**Source texts of formatted documents**
....................
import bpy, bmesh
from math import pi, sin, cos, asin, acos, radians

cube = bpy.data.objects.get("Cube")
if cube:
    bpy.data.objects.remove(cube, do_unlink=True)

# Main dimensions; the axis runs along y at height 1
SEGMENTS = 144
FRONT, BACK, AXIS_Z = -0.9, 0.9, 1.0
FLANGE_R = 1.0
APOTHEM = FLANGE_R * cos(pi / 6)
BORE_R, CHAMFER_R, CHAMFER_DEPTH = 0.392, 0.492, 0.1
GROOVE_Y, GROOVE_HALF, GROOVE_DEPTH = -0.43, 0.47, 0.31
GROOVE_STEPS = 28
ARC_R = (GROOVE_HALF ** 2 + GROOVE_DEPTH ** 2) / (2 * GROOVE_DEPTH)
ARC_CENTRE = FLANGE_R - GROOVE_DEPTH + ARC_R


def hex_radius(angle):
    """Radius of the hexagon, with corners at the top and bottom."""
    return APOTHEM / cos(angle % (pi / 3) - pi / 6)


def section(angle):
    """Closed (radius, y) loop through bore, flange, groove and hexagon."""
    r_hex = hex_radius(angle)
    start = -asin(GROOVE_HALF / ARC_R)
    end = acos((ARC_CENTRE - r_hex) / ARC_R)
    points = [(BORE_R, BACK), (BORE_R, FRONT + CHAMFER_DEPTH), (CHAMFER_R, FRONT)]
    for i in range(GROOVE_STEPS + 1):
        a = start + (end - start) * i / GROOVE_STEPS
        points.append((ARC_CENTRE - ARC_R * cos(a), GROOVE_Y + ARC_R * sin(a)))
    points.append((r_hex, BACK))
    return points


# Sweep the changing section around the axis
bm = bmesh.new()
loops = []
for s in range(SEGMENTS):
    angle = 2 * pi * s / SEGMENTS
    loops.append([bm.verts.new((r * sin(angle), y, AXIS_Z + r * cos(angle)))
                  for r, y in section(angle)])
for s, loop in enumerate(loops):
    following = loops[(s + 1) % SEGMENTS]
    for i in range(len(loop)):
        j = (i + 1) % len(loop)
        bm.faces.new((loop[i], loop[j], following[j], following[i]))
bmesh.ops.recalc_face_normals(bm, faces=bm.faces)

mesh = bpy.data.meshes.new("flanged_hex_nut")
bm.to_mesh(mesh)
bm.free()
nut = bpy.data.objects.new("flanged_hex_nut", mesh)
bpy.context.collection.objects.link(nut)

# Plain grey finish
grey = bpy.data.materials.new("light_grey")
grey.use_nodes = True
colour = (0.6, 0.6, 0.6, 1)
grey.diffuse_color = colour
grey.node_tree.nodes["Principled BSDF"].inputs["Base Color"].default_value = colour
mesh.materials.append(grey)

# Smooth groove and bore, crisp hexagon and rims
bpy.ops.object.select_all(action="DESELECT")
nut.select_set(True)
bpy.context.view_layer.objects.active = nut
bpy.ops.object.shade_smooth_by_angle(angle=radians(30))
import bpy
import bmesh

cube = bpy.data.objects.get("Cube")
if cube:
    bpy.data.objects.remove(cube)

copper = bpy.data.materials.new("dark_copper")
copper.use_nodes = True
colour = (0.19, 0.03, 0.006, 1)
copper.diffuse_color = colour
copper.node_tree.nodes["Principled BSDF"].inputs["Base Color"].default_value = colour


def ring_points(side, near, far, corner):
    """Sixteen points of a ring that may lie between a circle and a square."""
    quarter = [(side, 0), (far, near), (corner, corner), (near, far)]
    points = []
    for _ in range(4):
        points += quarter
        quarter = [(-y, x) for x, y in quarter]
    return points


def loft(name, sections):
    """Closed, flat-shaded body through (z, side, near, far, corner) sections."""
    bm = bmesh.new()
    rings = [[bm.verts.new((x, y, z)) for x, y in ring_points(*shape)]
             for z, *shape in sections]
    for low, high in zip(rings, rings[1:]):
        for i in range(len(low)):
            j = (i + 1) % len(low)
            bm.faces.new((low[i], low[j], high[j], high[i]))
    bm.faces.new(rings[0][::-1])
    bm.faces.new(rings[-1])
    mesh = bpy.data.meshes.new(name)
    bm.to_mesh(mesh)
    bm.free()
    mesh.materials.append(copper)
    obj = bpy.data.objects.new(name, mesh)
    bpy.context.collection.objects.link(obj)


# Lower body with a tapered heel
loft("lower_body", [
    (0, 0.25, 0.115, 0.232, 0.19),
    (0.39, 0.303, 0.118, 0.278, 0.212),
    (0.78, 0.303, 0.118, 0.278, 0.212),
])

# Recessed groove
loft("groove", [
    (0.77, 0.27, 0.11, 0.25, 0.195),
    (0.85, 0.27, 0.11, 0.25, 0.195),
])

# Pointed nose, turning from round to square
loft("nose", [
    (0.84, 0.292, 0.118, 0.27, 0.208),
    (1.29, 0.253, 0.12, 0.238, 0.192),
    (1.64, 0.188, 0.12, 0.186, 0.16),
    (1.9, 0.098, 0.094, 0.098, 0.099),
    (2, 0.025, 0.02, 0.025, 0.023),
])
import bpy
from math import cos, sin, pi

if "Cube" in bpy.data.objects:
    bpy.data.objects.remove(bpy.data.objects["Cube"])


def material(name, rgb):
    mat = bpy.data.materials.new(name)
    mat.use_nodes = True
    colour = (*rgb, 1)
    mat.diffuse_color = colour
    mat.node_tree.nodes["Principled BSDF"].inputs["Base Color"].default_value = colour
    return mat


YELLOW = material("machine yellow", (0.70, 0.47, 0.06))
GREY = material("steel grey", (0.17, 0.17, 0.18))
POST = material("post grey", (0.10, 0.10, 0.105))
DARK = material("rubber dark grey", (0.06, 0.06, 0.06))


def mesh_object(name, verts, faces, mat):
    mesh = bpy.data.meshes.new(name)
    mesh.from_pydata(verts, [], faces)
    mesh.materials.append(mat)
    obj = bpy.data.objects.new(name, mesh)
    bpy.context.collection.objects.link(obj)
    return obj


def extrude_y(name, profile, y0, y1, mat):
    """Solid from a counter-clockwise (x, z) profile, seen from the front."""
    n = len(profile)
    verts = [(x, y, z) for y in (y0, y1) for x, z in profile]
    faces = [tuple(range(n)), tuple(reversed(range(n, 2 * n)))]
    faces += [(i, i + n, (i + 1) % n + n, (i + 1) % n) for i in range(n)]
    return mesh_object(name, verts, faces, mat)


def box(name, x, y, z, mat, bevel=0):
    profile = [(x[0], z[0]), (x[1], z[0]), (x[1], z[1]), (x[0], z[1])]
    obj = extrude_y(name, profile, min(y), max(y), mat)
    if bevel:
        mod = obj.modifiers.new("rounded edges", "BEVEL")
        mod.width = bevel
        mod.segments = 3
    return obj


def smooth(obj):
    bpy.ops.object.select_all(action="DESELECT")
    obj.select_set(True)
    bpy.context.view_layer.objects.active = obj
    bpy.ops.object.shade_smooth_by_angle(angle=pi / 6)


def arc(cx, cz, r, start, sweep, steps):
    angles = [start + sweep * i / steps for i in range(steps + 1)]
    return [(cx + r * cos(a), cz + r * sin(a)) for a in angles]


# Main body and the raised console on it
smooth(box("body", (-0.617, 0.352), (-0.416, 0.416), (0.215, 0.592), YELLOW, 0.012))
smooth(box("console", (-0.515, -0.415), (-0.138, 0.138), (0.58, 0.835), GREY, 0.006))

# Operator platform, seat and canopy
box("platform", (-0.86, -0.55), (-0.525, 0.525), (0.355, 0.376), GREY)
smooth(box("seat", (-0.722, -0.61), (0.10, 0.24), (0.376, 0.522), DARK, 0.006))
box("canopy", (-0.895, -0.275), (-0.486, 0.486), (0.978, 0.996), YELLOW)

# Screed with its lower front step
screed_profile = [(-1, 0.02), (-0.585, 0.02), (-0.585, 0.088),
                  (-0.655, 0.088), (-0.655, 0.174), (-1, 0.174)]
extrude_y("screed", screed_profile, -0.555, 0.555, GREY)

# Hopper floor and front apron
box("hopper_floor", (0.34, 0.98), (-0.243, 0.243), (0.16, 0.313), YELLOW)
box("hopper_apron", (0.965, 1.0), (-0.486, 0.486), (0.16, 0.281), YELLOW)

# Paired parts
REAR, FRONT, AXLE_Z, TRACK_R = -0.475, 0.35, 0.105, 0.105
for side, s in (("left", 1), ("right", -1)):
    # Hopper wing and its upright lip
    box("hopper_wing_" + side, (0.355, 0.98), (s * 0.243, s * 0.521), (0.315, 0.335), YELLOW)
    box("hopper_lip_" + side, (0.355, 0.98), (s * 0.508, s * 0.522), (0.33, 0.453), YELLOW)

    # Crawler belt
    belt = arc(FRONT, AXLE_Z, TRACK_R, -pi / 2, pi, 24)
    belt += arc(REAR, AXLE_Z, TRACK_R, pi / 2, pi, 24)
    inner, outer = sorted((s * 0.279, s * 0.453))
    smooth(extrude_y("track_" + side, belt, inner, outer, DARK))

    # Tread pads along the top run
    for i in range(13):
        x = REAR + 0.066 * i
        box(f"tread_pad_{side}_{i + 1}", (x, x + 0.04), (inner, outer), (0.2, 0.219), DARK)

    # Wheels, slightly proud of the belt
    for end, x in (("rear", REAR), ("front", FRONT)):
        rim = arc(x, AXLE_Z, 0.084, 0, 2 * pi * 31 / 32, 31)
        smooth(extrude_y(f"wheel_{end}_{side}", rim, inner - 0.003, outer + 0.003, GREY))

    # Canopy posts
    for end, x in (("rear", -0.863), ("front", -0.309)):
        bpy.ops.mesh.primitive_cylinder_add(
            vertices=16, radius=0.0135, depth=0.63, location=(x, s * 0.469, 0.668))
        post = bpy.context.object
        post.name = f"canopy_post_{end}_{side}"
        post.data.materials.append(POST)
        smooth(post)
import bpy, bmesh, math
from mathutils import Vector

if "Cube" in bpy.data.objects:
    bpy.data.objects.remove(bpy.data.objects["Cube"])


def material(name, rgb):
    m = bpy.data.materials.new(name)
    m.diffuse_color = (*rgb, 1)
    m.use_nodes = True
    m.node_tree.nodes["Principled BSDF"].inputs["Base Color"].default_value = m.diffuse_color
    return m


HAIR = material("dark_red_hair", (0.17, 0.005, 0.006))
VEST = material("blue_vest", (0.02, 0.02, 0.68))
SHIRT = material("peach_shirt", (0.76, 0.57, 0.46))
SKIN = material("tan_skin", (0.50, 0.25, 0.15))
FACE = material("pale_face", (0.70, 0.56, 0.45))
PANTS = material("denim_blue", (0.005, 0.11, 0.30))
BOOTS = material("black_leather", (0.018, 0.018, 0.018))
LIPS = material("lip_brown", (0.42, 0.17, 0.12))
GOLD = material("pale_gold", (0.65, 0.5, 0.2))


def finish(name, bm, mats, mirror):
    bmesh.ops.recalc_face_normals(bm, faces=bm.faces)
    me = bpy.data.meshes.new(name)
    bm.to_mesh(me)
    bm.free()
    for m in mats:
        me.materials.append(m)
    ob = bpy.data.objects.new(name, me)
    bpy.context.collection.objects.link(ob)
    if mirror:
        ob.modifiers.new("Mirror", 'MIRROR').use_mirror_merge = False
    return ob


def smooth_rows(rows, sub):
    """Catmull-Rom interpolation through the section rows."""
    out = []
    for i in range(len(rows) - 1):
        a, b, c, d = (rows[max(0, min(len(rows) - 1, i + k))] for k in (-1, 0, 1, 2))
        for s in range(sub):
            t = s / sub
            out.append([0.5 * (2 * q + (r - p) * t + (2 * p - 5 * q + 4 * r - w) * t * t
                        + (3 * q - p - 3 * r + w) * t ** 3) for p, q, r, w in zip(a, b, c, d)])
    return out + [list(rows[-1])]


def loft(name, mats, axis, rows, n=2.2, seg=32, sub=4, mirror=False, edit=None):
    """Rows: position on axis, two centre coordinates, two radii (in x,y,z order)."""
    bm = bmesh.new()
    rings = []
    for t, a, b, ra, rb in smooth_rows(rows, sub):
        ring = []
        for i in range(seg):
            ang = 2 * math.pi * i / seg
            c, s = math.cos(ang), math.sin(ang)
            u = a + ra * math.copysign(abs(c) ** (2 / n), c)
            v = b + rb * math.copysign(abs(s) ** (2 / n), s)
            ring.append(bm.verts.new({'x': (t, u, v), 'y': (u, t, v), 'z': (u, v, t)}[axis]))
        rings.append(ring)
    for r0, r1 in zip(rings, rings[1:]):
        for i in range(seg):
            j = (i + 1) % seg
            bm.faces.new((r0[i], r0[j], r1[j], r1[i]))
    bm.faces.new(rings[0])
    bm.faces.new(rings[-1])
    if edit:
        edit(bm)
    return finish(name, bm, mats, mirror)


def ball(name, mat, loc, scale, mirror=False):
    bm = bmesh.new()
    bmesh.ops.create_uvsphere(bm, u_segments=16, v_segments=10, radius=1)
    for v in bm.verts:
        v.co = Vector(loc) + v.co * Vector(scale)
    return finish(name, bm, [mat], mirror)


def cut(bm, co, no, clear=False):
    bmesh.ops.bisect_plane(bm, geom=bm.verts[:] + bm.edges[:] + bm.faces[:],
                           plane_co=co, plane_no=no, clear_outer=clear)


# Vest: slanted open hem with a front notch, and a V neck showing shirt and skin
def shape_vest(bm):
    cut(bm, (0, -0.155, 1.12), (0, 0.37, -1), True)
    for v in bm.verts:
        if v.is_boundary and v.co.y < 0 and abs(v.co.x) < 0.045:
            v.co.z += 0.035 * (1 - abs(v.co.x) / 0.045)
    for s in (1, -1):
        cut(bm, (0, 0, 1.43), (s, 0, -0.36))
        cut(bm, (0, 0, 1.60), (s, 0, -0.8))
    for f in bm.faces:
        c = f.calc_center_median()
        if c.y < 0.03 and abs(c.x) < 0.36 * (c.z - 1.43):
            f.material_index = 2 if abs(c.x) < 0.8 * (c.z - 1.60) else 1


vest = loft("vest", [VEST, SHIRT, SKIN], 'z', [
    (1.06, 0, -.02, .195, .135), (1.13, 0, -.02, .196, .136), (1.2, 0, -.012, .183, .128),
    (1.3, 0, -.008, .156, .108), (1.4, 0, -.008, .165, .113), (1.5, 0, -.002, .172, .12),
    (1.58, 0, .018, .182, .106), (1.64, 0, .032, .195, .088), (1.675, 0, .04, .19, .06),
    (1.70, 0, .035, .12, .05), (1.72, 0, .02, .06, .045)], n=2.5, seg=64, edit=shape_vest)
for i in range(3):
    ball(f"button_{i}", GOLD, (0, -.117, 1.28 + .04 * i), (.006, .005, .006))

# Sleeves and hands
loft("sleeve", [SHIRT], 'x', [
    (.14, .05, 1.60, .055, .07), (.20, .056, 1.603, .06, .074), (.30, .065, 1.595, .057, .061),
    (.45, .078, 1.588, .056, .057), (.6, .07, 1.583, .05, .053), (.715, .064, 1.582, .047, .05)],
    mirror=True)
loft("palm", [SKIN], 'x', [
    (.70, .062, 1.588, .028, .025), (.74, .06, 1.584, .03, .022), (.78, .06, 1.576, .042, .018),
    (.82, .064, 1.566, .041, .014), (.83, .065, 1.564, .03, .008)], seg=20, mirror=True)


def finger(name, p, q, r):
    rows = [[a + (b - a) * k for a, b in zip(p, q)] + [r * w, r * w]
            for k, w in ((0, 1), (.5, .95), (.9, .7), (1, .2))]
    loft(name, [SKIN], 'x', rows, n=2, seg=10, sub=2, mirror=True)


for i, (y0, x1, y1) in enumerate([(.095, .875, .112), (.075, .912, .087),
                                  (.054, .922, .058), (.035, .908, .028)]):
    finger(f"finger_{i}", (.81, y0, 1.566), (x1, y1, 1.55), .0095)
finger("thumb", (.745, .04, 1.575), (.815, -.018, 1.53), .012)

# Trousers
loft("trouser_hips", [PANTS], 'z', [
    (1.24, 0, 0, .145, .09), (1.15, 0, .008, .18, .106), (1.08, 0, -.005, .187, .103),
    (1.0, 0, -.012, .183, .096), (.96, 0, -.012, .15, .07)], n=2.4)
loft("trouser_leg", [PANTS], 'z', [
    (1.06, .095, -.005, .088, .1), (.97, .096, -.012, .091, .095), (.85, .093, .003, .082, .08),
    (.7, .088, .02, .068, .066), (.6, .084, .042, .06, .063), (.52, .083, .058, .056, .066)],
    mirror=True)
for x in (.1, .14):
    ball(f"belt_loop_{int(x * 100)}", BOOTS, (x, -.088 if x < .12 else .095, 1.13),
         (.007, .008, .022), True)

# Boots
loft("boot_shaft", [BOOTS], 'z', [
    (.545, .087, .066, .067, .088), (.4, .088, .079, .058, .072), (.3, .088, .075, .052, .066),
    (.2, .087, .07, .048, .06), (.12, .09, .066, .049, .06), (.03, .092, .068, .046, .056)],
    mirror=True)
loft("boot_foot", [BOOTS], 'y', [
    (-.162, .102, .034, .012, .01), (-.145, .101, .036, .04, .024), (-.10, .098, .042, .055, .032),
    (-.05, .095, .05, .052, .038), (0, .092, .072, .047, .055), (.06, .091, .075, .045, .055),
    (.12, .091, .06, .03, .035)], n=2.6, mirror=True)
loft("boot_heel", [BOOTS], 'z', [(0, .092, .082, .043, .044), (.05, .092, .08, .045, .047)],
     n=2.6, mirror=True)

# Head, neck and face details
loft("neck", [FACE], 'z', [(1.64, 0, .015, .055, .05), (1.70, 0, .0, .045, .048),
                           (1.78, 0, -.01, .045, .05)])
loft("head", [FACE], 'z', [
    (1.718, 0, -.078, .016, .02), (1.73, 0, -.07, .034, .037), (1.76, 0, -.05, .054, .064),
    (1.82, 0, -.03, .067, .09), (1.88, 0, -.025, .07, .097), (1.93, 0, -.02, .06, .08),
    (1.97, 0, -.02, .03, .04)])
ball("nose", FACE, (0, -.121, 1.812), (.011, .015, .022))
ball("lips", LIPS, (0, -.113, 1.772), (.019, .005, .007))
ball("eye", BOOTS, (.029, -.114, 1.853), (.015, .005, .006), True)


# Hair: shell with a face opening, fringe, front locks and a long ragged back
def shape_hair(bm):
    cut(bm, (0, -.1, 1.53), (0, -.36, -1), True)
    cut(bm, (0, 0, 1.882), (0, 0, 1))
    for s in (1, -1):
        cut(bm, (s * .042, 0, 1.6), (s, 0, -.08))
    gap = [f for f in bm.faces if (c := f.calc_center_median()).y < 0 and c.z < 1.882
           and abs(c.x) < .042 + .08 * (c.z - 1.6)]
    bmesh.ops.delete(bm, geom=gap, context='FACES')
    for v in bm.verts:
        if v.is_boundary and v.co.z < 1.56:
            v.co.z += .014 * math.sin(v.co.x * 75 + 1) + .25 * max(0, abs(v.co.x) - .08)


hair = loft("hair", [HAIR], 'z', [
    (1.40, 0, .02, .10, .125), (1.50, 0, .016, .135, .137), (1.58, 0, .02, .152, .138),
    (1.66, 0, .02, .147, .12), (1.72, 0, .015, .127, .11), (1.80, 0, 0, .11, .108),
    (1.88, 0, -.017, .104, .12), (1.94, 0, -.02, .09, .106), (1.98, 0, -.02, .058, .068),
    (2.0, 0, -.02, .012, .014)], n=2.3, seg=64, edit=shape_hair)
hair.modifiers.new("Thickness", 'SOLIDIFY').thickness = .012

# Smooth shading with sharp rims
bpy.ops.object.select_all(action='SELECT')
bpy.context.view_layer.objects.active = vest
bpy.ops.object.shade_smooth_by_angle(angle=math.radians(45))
....................
**EXERCISE GOAL**
From the records above, copy out the line with "FLANGE_R = 1.0", the line with "mesh.materials.append(grey)", and every line between them, word for word.

**RESULT FOR THIS EXERCISE**
FLANGE_R = 1.0
APOTHEM = FLANGE_R * cos(pi / 6)
BORE_R, CHAMFER_R, CHAMFER_DEPTH = 0.392, 0.492, 0.1
GROOVE_Y, GROOVE_HALF, GROOVE_DEPTH = -0.43, 0.47, 0.31
GROOVE_STEPS = 28
ARC_R = (GROOVE_HALF ** 2 + GROOVE_DEPTH ** 2) / (2 * GROOVE_DEPTH)
ARC_CENTRE = FLANGE_R - GROOVE_DEPTH + ARC_R


def hex_radius(angle):
    """Radius of the hexagon, with corners at the top and bottom."""
    return APOTHEM / cos(angle % (pi / 3) - pi / 6)


def section(angle):
    """Closed (radius, y) loop through bore, flange, groove and hexagon."""
    r_hex = hex_radius(angle)
    start = -asin(GROOVE_HALF / ARC_R)
    end = acos((ARC_CENTRE - r_hex) / ARC_R)
    points = [(BORE_R, BACK), (BORE_R, FRONT + CHAMFER_DEPTH), (CHAMFER_R, FRONT)]
    for i in range(GROOVE_STEPS + 1):
        a = start + (end - start) * i / GROOVE_STEPS
        points.append((ARC_CENTRE - ARC_R * cos(a), GROOVE_Y + ARC_R * sin(a)))
    points.append((r_hex, BACK))
    return points


# Sweep the changing section around the axis
bm = bmesh.new()
loops = []
for s in range(SEGMENTS):
    angle = 2 * pi * s / SEGMENTS
    loops.append([bm.verts.new((r * sin(angle), y, AXIS_Z + r * cos(angle)))
                  for r, y in section(angle)])
for s, loop in enumerate(loops):
    following = loops[(s + 1) % SEGMENTS]
    for i in range(len(loop)):
        j = (i + 1) % len(loop)
        bm.faces.new((loop[i], loop[j], following[j], following[i]))
bmesh.ops.recalc_face_normals(bm, faces=bm.faces)

mesh = bpy.data.meshes.new("flanged_hex_nut")
bm.to_mesh(mesh)
bm.free()
nut = bpy.data.objects.new("flanged_hex_nut", mesh)
bpy.context.collection.objects.link(nut)

# Plain grey finish
grey = bpy.data.materials.new("light_grey")
grey.use_nodes = True
colour = (0.6, 0.6, 0.6, 1)
grey.diffuse_color = colour
grey.node_tree.nodes["Principled BSDF"].inputs["Base Color"].default_value = colour
mesh.materials.append(grey)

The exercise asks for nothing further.